--- Records provided Enclosed Below ---

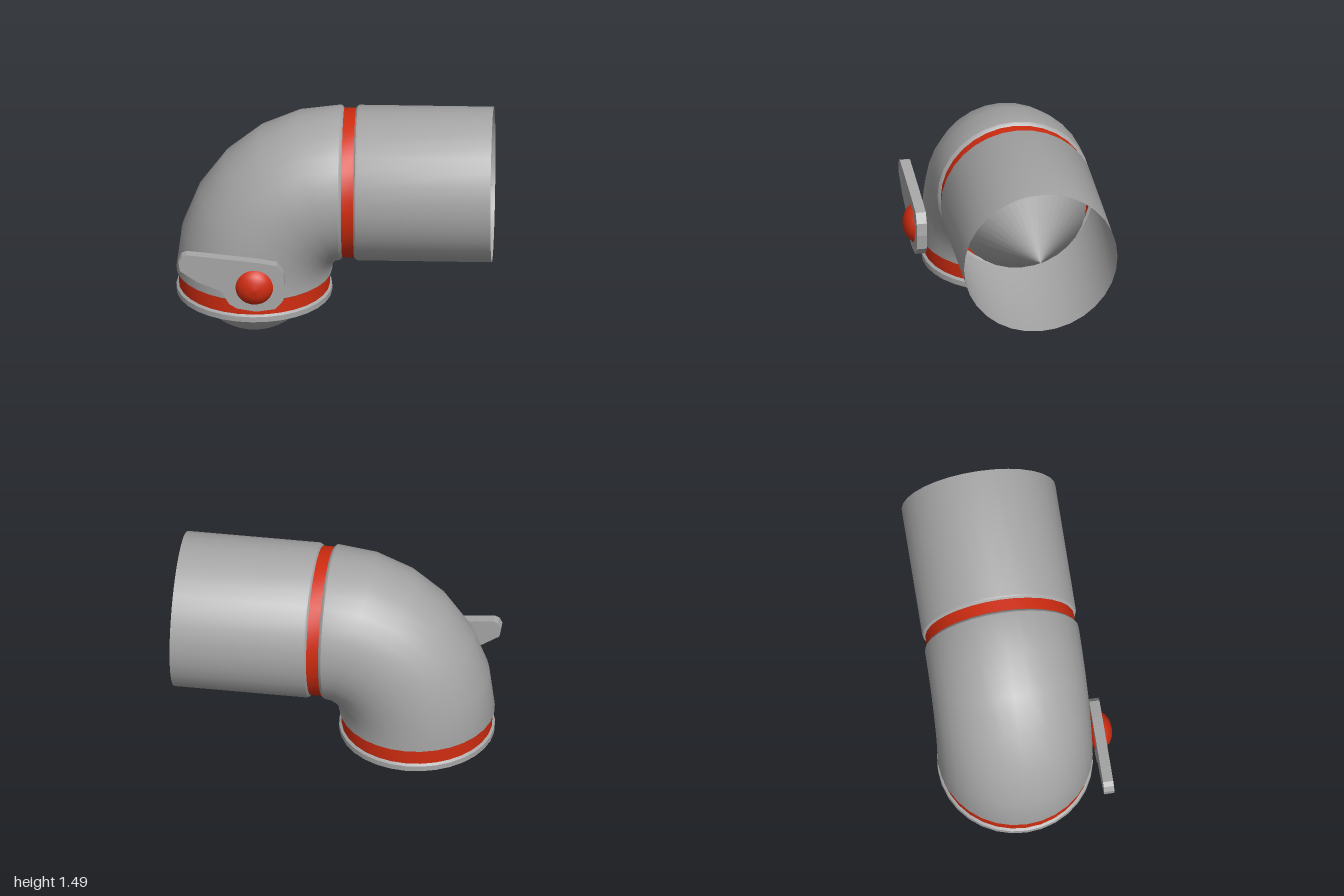
import * as THREE from 'three';
import { toCreasedNormals } from 'three/addons/utils/BufferGeometryUtils.js';
import { ParametricGeometry } from 'three/addons/geometries/ParametricGeometry.js';

const SIDES = 32;
const BEND = { x: 0.03, y: 0.4, rx: 0.54, ry: 0.6 }; // centre and radii of the elbow path
const AXIS_X = BEND.x - BEND.rx; // axis of the lower leg
const AXIS_Y = BEND.y + BEND.ry; // axis of the upper pipe
const AXIS_Z = -0.065;

export function createModel() {
  const grey = new THREE.MeshStandardMaterial({ color: 0xa6a6a6, side: THREE.DoubleSide });
  grey.name = 'grey metal';
  const red = new THREE.MeshStandardMaterial({ color: 0xd02c10, side: THREE.DoubleSide });
  red.name = 'red paint';

  const model = new THREE.Group();
  model.name = 'pipeElbow';

  const add = (name, geometry, material, x = 0, y = 0, z = 0) => {
    const mesh = new THREE.Mesh(geometry, material);
    mesh.name = name;
    mesh.position.set(x, y, z);
    model.add(mesh);
  };

  // Turned part from [radius, distance along the axis] pairs
  const turned = (points, smooth = false) => {
    const g = new THREE.LatheGeometry(points.map(([r, h]) => new THREE.Vector2(r, h)), SIDES);
    return smooth ? g : toCreasedNormals(g, 0.5);
  };
  const alongX = (name, points, material, smooth) =>
    add(name, turned(points, smooth).rotateZ(-Math.PI / 2), material, 0, AXIS_Y, AXIS_Z);
  const alongY = (name, points, material, smooth) =>
    add(name, turned(points, smooth), material, AXIS_X, 0, AXIS_Z);

  // Quarter bend of a round pipe
  const bend = (r, steps) => new ParametricGeometry((u, v, p) => {
    const a = u * Math.PI * 2;
    const t = v * Math.PI / 2;
    const out = r * Math.cos(a);
    p.set(
      BEND.x - (BEND.rx + out) * Math.cos(t),
      BEND.y + (BEND.ry + out) * Math.sin(t),
      AXIS_Z + r * Math.sin(a)
    );
  }, SIDES, steps);

  // Outer elbow with its chamfered ends
  add('elbow', bend(0.49, 6), grey);
  alongX('elbowUpperLip', [[0.49, 0.03], [0.485, 0.04], [0.472, 0.05]], grey);
  alongY('elbowLowerLip', [[0.475, 0.39], [0.49, 0.4]], grey);

  // Upper pipe and its band
  alongX('upperBand', [[0.472, 0.05], [0.472, 0.125]], red);
  alongX('upperPipe', [[0.472, 0.125], [0.485, 0.135], [0.49, 0.147], [0.49, 0.99]], grey);

  // Lower band and flange
  alongY('lowerBand', [[0.475, 0.295], [0.475, 0.392]], red);
  alongY('lowerFlange', [[0.415, 0.32], [0.45, 0.32], [0.45, 0.25], [0.49, 0.25],
    [0.49, 0.285], [0.475, 0.297]], grey);

  // Inner core: a bend, a pointed nose in the pipe and a faceted dome below
  add('coreBend', bend(0.415, 6), grey);
  alongX('coreNose', [[0.415, 0.03], [0.415, 0.29], [0, 0.99]], grey, true);
  const dome = new THREE.SphereGeometry(0.395, SIDES, 10, 0, Math.PI * 2, Math.PI / 2, Math.PI / 2)
    .toNonIndexed();
  dome.computeVertexNormals();
  add('coreDome', dome, grey, AXIS_X, 0.4, AXIS_Z);

  // Lever plate on the front
  const outline = [
    [-0.97, 0.7], [-0.95, 0.735], [-0.92, 0.747], [-0.82, 0.738], [-0.47, 0.7], [-0.35, 0.68],
    [-0.31, 0.62], [-0.3, 0.54], [-0.31, 0.44], [-0.36, 0.38], [-0.48, 0.36], [-0.6, 0.38],
    [-0.65, 0.41], [-0.7, 0.5], [-0.85, 0.56], [-0.96, 0.635],
  ].map(([x, y]) => new THREE.Vector2(x, y));
  const lever = new THREE.ExtrudeGeometry(new THREE.Shape(outline), { depth: 0.065, bevelEnabled: false });
  add('lever', lever, grey, 0, 0, 0.432);

  // Rounded knob through the lever
  const knob = turned([[0, 0.412], [0.07, 0.414], [0.12, 0.43], [0.125, 0.465], [0.12, 0.495],
    [0.09, 0.527], [0.05, 0.548], [0, 0.554]], true).rotateX(Math.PI / 2);
  add('leverKnob', knob, red, -0.492, 0.528, 0);

  return model;
}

--- End of Enclosed Records provided ---

> What the exercise asks: Go through the entries above and count the lines containing "import". Give the number only.

> Task output: 3